Items listed in a dataset
..........
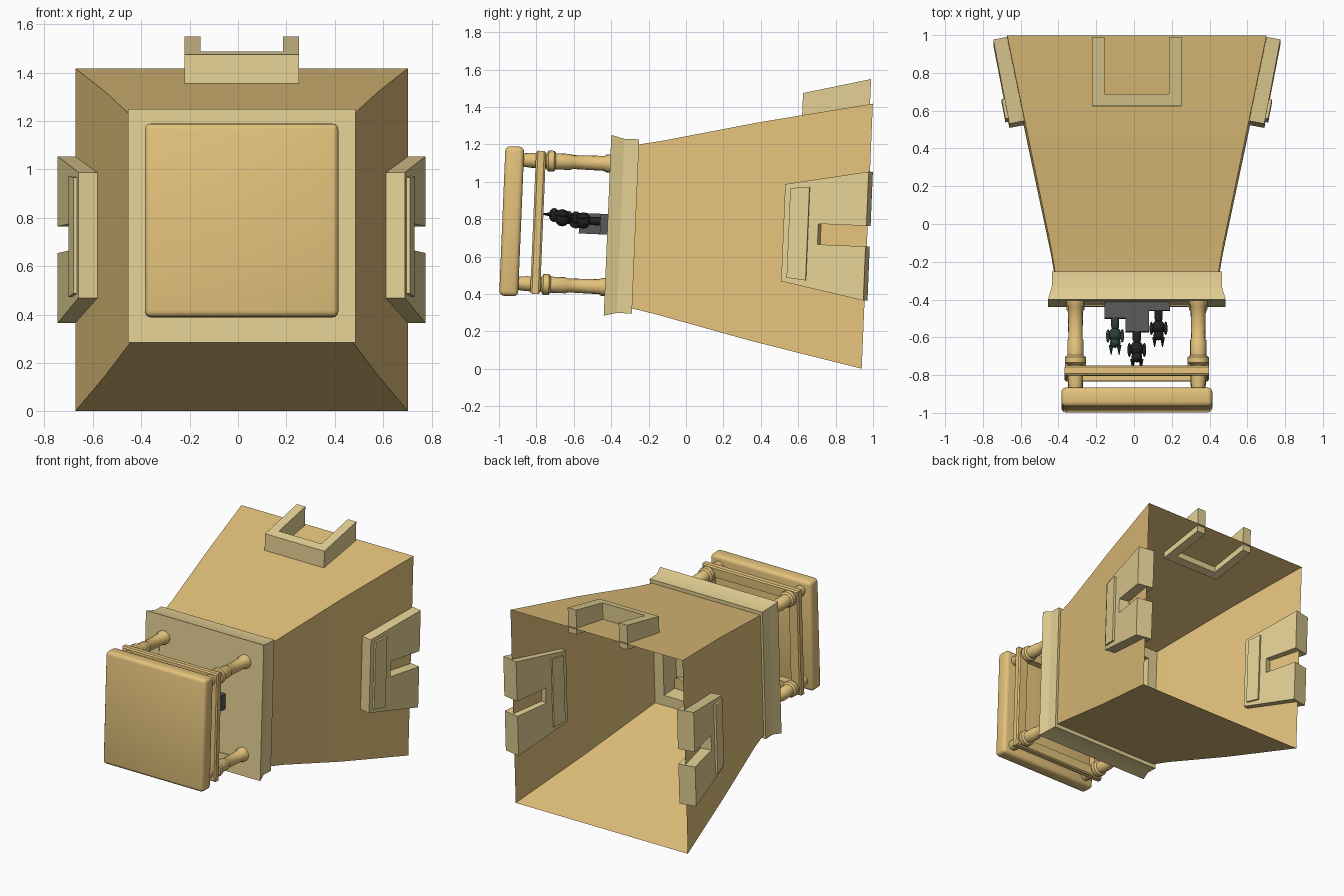
import bpy, bmesh, math
from mathutils import Matrix, Vector

if "Cube" in bpy.data.objects:
    bpy.data.objects.remove(bpy.data.objects["Cube"])

# whole model is slightly tilted about x
TILT = Matrix.Translation((0.015, 0, 0.75)) @ Matrix.Rotation(math.radians(-2.4), 4, 'X')


def material(name, rgb):
    m = bpy.data.materials.new(name)
    m.diffuse_color = (*rgb, 1)
    m.use_nodes = True
    m.node_tree.nodes["Principled BSDF"].inputs["Base Color"].default_value = m.diffuse_color
    return m


SAND = material("sand", (0.77, 0.54, 0.20))
PALE = material("pale_sand", (0.78, 0.64, 0.30))
GREY = material("dark_grey", (0.10, 0.10, 0.10))
BLACK = material("black", (0.015, 0.015, 0.017))
GREEN = material("dark_green", (0.025, 0.05, 0.04))


def finish(name, bm, mat, smooth=None):
    bmesh.ops.recalc_face_normals(bm, faces=bm.faces)
    bm.transform(TILT)
    me = bpy.data.meshes.new(name)
    bm.to_mesh(me)
    bm.free()
    me.materials.append(mat)
    ob = bpy.data.objects.new(name, me)
    bpy.context.collection.objects.link(ob)
    if smooth:
        me.shade_smooth()
        me.set_sharp_from_angle(angle=math.radians(smooth))
    return ob


def skin(bm, rings):
    for a, b in zip(rings, rings[1:]):
        n = len(a)
        for i in range(n):
            bm.faces.new((a[i], a[(i + 1) % n], b[(i + 1) % n], b[i]))


def square_loft(name, profile, mat, cap=False, closed=False):
    """Rectangular rings along y: (y, half width, half height)."""
    bm = bmesh.new()
    rings = [[bm.verts.new((sx * hx, y, sz * hz)) for sx, sz in ((-1, -1), (1, -1), (1, 1), (-1, 1))]
             for y, hx, hz in profile]
    skin(bm, rings + rings[:1] if closed else rings)
    if cap:
        bm.faces.new(rings[-1])
    return finish(name, bm, mat, 15)


def lathe(name, x, z, profile, mat, n=16):
    """Round rings along y: (y, radius)."""
    bm = bmesh.new()
    rings = [[bm.verts.new((x + r * math.cos(2 * math.pi * i / n), y, z + r * math.sin(2 * math.pi * i / n)))
              for i in range(n)] for y, r in profile]
    skin(bm, rings)
    bm.faces.new(rings[0])
    bm.faces.new(rings[-1])
    return finish(name, bm, mat, 40)


def prism(name, outline, place, mat):
    """Extrude an outline between place(.., 0) and place(.., 1)."""
    bm = bmesh.new()
    rings = [[bm.verts.new(place(a, b, s)) for a, b in outline] for s in (0, 1)]
    skin(bm, rings)
    bm.faces.new(rings[0])
    bm.faces.new(rings[1])
    return finish(name, bm, mat)


def box(bm, lo, hi):
    c = [(p + q) / 2 for p, q in zip(lo, hi)]
    d = [q - p for p, q in zip(lo, hi)]
    bmesh.ops.create_cube(bm, size=1, matrix=Matrix.Translation(c) @ Matrix.Diagonal((*d, 1)))


def bevel_all(bm, w, seg):
    bmesh.ops.bevel(bm, geom=bm.edges[:], offset=w, segments=seg, affect='EDGES', profile=0.5)


# tapered hollow body, open at the back
square_loft("body", [(0.97, 0.687, 0.709), (0.37, 0.562, 0.585), (-0.14, 0.455, 0.465), (-0.29, 0.43, 0.435)], SAND)

# collar with flared lip and closed front
square_loft("collar", [(-0.27, 0.36, 0.365), (-0.27, 0.45, 0.466), (-0.35, 0.45, 0.466), (-0.42, 0.47, 0.483),
                       (-0.42, 0.36, 0.365)], PALE, closed=True)
square_loft("front_panel", [(-0.40, 0.37, 0.375), (-0.415, 0.37, 0.375)], PALE, cap=True)

# four turned posts
POST = [(-0.39, 0.048), (-0.44, 0.048), (-0.45, 0.040), (-0.62, 0.037), (-0.63, 0.043), (-0.71, 0.043),
        (-0.72, 0.056), (-0.75, 0.056), (-0.76, 0.040), (-0.84, 0.040), (-0.90, 0.034)]
for sx in (-1, 1):
    for sz in (-1, 1):
        lathe("post", sx * 0.325, sz * 0.33, POST, SAND)

# thin ring between the posts
RING = [(-0.765, 0.375, 0.375), (-0.775, 0.383, 0.383), (-0.808, 0.383, 0.383), (-0.818, 0.375, 0.375),
        (-0.818, 0.31, 0.31), (-0.765, 0.31, 0.31)]
square_loft("ring_frame", RING, SAND, closed=True)

# rounded front plate
bm = bmesh.new()
box(bm, (-0.4, -0.983, -0.4), (0.4, -0.882, 0.4))
bevel_all(bm, 0.025, 3)
finish("front_plate", bm, SAND, 50)

# notched side blocks, with a raised strip on each face
A, B = Vector((0.675, 0.52, 0)), Vector((0.76, 0.963, 0))
N = Vector((B.y - A.y, A.x - B.x, 0)).normalized()
BLOCK = [(0, -0.26), (1, -0.345), (1, -0.055), (0.42, -0.055), (0.42, 0.055), (1, 0.055), (1, 0.345), (0, 0.26)]
STRIP = [(0.07, -0.24), (0.3, -0.25), (0.3, 0.25), (0.07, 0.24)]
for side, label in ((-1, "left"), (1, "right")):
    def place(u, z, s, near=0.0, far=-0.12):
        p = A.lerp(B, u) + N * (near, far)[s]
        return (side * p.x, p.y, z)
    prism(label + "_block", BLOCK, place, PALE)
    prism(label + "_strip", STRIP, lambda u, z, s: place(u, z, s, 0.015, -0.132), PALE)

# U-shaped bracket on the top
U = [(-0.237, 0), (0.237, 0), (0.237, 1), (0.17, 1), (0.17, 0.17), (-0.17, 0.17), (-0.17, 1), (-0.237, 1)]
prism("top_bracket", U, lambda x, u, s: (x, 0.595 + 0.36 * u, 0.75 + 0.09 * u - s * (0.16 + 0.02 * u)), PALE)

# stepped podium on the front panel
bm = bmesh.new()
for x0, x1, y in ((-0.17, -0.06, -0.50), (-0.06, 0.065, -0.572), (0.065, 0.175, -0.46)):
    box(bm, (x0, y, -0.05), (x1, -0.41, 0.06))
finish("podium", bm, GREY)


# small horned figures facing away from the panel
def figure(name, x, base, z, s, mat):
    bm = bmesh.new()

    def ball(dx, dy, dz, rx, ry, rz):
        bmesh.ops.create_uvsphere(bm, u_segments=10, v_segments=7, radius=s,
                                  matrix=Matrix.Translation((x + dx * s, base - dy * s, z + dz * s))
                                  @ Matrix.Diagonal((rx, ry, rz, 1)))

    ball(0, 0.02, 0, 0.022, 0.06, 0.022)
    ball(0, 0.085, 0, 0.036, 0.038, 0.042)
    ball(0, 0.125, 0.012, 0.028, 0.026, 0.034)
    for k in (-1, 1):
        ball(k * 0.036, 0.09, 0.02, 0.010, 0.035, 0.014)
        bmesh.ops.create_cone(bm, cap_ends=True, segments=8, radius1=0.012 * s, radius2=0.002 * s, depth=0.05 * s,
                              matrix=Matrix.Translation((x + k * 0.02 * s, base - 0.16 * s, z + 0.014 * s))
                              @ Matrix.Rotation(math.pi / 2, 4, 'X'))
    finish(name, bm, mat, 40)


figure("left_figure", -0.115, -0.50, 0.02, 1.05, GREEN)
figure("middle_figure", 0.0, -0.57, 0.03, 1.1, BLACK)
figure("right_figure", 0.115, -0.46, 0.02, 1.05, BLACK)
..........
# TASK TO COMPLETE:
Repeat only the lines between the start of the data and the line with "# whole model is slightly tilted about x", including those two lines, and skip the pictures.

# ANSWER TO THE PROBLEM:
import bpy, bmesh, math
from mathutils import Matrix, Vector

if "Cube" in bpy.data.objects:
    bpy.data.objects.remove(bpy.data.objects["Cube"])

# whole model is slightly tilted about x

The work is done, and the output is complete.